At L’Enfant Roi, the first French-language Montessori nurseries in Luxembourg, art and creativity are part of children’s everyday life. Urban BEAST met with Mélissande, a musician and music educator at L’Enfant Roi nurseries, to discuss the importance of musical expression in the pedagogy developed by Maria Montessori more than 110 years ago.
L’Enfant Roi makes a point of stimulating the creativity of children, not least through recreational activities. How important is it to introduce children to music from an early age?
Introducing children to music from a very early age is important because it allows them to experience new sensations. It helps them to relax and increases their attentiveness. It also helps to develop their motor coordination, intellectual ability and their verbal, social and emotional language skills.
In attempting to reproduce sounds and melodies, children actually stimulate their imagination and artistic sensitivity. In music classes for toddlers, the children learn to concentrate and develop their memories. Therefore, they grow in confidence while having a good time singing.
How do you introduce children to the various forms of musical expression?
Children are introduced to the various forms of musical expression in 20-30 minute sessions, depending on their age. The children are placed into groups of no more than 8 so that they can take full advantage of the session and so that I can respond to their needs.
This introduction predominantly involves discovery and exploration.
In introducing children to music, I mainly use nursery rhymes which involve the use of hand and finger expressions or a particular gesture; I present the instruments that the children will subsequently use, pass them around and make sure that the children become as familiar as possible with them. It is important to show and explain to the children how the instrument is played so that they can use it properly.

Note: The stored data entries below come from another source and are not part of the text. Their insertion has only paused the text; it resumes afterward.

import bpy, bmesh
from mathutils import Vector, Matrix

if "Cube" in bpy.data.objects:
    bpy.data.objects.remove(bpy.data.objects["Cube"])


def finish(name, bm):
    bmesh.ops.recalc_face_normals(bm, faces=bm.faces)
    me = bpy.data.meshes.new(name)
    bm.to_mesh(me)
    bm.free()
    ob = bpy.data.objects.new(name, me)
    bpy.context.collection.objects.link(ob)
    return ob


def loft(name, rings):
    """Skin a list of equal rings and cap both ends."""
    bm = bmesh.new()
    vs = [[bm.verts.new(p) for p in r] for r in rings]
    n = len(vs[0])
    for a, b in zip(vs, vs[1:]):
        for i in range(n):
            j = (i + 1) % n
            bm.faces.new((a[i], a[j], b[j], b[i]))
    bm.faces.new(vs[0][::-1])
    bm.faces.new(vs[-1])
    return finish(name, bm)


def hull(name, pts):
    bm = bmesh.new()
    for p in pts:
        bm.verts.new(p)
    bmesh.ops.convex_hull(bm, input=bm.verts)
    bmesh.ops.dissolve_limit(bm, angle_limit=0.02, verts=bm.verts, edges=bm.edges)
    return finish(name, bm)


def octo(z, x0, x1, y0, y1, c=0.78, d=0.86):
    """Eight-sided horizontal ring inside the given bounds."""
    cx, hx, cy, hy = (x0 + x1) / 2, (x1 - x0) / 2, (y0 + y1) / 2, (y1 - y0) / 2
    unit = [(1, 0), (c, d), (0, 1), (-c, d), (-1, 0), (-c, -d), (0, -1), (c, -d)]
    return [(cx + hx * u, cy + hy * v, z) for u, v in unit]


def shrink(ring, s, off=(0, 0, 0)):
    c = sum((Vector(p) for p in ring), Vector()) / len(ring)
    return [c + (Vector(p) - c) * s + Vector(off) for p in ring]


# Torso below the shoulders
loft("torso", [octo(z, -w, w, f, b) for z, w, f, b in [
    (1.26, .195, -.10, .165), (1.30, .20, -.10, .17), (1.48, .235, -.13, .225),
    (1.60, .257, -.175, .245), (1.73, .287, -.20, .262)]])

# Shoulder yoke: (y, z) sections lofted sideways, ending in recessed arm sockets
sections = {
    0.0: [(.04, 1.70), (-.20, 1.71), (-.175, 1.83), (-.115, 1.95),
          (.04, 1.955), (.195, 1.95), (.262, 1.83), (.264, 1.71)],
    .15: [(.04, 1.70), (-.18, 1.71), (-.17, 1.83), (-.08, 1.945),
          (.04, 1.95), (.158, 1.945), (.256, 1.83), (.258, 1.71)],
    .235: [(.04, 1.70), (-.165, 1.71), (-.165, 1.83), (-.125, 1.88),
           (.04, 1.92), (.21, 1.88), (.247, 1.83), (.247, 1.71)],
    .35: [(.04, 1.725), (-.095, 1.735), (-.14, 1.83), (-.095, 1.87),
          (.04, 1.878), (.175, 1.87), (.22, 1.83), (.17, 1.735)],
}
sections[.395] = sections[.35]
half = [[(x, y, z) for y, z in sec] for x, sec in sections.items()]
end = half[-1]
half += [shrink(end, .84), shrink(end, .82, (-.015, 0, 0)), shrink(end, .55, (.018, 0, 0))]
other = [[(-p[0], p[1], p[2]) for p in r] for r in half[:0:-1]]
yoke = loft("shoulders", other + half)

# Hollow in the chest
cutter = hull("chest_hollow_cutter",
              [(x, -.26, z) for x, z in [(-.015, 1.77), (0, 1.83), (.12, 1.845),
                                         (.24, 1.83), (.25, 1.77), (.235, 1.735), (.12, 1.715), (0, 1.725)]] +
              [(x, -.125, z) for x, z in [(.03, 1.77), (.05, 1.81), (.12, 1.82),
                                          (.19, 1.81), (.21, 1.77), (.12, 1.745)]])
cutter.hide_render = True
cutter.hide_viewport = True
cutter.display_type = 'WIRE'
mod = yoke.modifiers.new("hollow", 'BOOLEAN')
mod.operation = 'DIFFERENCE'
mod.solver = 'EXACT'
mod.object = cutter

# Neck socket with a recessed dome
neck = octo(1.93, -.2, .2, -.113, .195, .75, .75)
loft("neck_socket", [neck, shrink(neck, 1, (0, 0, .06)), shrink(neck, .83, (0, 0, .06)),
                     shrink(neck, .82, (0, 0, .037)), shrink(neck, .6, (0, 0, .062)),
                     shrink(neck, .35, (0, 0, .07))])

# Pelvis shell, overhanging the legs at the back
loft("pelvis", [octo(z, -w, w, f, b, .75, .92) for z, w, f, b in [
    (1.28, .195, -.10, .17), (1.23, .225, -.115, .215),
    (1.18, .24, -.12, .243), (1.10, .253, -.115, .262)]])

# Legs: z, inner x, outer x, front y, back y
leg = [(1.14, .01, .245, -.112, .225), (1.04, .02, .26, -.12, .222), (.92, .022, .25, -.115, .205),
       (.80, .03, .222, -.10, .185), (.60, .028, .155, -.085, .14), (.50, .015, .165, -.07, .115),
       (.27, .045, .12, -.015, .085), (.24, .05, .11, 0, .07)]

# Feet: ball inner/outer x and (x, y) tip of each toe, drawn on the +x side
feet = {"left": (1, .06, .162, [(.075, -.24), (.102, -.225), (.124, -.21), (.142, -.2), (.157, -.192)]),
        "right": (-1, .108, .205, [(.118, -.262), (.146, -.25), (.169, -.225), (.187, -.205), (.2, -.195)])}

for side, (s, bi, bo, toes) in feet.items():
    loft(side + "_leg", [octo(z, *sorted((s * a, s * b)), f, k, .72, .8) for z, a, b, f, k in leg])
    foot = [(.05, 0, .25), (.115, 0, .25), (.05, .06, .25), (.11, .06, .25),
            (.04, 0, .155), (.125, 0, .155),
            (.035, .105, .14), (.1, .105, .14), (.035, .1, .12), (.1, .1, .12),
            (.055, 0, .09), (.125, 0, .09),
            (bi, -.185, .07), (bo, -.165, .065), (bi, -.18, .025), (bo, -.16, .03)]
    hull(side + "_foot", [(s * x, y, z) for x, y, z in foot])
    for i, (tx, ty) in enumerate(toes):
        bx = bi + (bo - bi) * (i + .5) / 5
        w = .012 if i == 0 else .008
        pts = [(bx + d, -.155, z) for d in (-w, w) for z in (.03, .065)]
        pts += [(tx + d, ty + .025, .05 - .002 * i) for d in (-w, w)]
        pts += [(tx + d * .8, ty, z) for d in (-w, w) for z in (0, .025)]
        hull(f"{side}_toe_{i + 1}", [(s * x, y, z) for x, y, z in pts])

We mainly use percussion instruments.
Rhythm is emphasised through songs about parts of the body, the hands or the use of instruments.
There are other ways of introducing children to the various musical forms such as learning about and listening to musical works and instruments from different families, creating soundscapes, improvising specific themes or stories, movements, etc.
Do you also incorporate discussion into this introductory process? What advice do you give them?
During these introductory sessions, I also undertake brief discussions as it is important to explain to children what we will be doing, e.g. what instrument will be used. It is essentially about explaining what we are doing.
No matter how young they are, children always need simple and rational explanations based on precise and illustrated vocabulary which I strive to use.
We therefore speak to the children as much as possible…because at the crèche, we are at a sensitive period for language and the teacher, as a competent adult, is a role model for the children.
What are the particular types of music used to introduce children to music from an early age? How do children generally react during the first few sessions?
In general lullabies, nursery rhymes and other children’s songs are suitable for the purpose of introducing children to music, but it is interesting to use other musical styles such as classical music, lyrical works, instrumental pieces, music from other countries of the world…
All musical styles can be used if they are integrated as part of a constructive and carefully considered teaching method, such as the Montessori teaching method. Moreover, in her time, Maria Montessori had described the benefits of the music education of children as an important facet of education in general.
In the first few sessions, I was amazed to see that children were always very cheerful and forward. They have a great time and are particularly attentive and fascinated when I present my instrument (the transverse flute) and play it in front of them. They are always happy to take part in these introductory sessions and spontaneously join in with me when I come to a particular module.